Source records

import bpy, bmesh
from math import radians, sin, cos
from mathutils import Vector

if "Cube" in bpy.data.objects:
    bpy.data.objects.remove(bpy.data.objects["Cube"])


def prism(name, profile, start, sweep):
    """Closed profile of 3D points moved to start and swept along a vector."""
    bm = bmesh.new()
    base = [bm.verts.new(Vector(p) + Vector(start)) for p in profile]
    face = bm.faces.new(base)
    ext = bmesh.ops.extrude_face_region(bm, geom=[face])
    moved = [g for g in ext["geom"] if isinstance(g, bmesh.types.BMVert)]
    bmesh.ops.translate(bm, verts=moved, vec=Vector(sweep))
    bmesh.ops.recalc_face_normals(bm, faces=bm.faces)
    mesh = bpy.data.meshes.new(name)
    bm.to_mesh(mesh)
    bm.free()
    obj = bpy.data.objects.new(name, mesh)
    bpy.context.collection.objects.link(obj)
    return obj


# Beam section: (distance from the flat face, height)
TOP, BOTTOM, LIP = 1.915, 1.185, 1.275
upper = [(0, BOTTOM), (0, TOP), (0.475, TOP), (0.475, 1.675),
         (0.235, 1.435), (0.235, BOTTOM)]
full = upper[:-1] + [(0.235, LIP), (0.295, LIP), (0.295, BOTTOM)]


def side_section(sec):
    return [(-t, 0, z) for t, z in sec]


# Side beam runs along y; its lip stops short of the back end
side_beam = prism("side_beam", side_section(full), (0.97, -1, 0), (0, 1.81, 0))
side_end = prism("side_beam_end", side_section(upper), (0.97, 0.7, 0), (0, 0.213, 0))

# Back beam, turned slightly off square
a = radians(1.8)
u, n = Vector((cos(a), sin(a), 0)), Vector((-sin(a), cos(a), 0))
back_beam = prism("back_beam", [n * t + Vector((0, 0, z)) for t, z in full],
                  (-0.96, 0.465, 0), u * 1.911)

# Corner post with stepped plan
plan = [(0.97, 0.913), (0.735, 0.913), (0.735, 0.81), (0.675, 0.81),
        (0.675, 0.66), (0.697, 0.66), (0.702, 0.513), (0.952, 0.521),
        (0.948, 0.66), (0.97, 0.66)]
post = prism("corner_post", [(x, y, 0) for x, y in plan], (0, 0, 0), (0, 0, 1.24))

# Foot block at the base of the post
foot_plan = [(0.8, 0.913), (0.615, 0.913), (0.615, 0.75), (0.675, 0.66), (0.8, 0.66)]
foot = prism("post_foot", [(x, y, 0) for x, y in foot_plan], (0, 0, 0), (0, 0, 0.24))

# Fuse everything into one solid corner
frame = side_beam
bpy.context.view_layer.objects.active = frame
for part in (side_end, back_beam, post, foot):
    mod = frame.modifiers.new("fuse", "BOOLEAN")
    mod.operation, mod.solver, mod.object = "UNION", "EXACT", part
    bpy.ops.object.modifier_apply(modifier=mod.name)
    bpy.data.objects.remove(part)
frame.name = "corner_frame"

* Task description
Work out how many lines of the data hold the string "bmesh". State only that number.

* Solved problem
6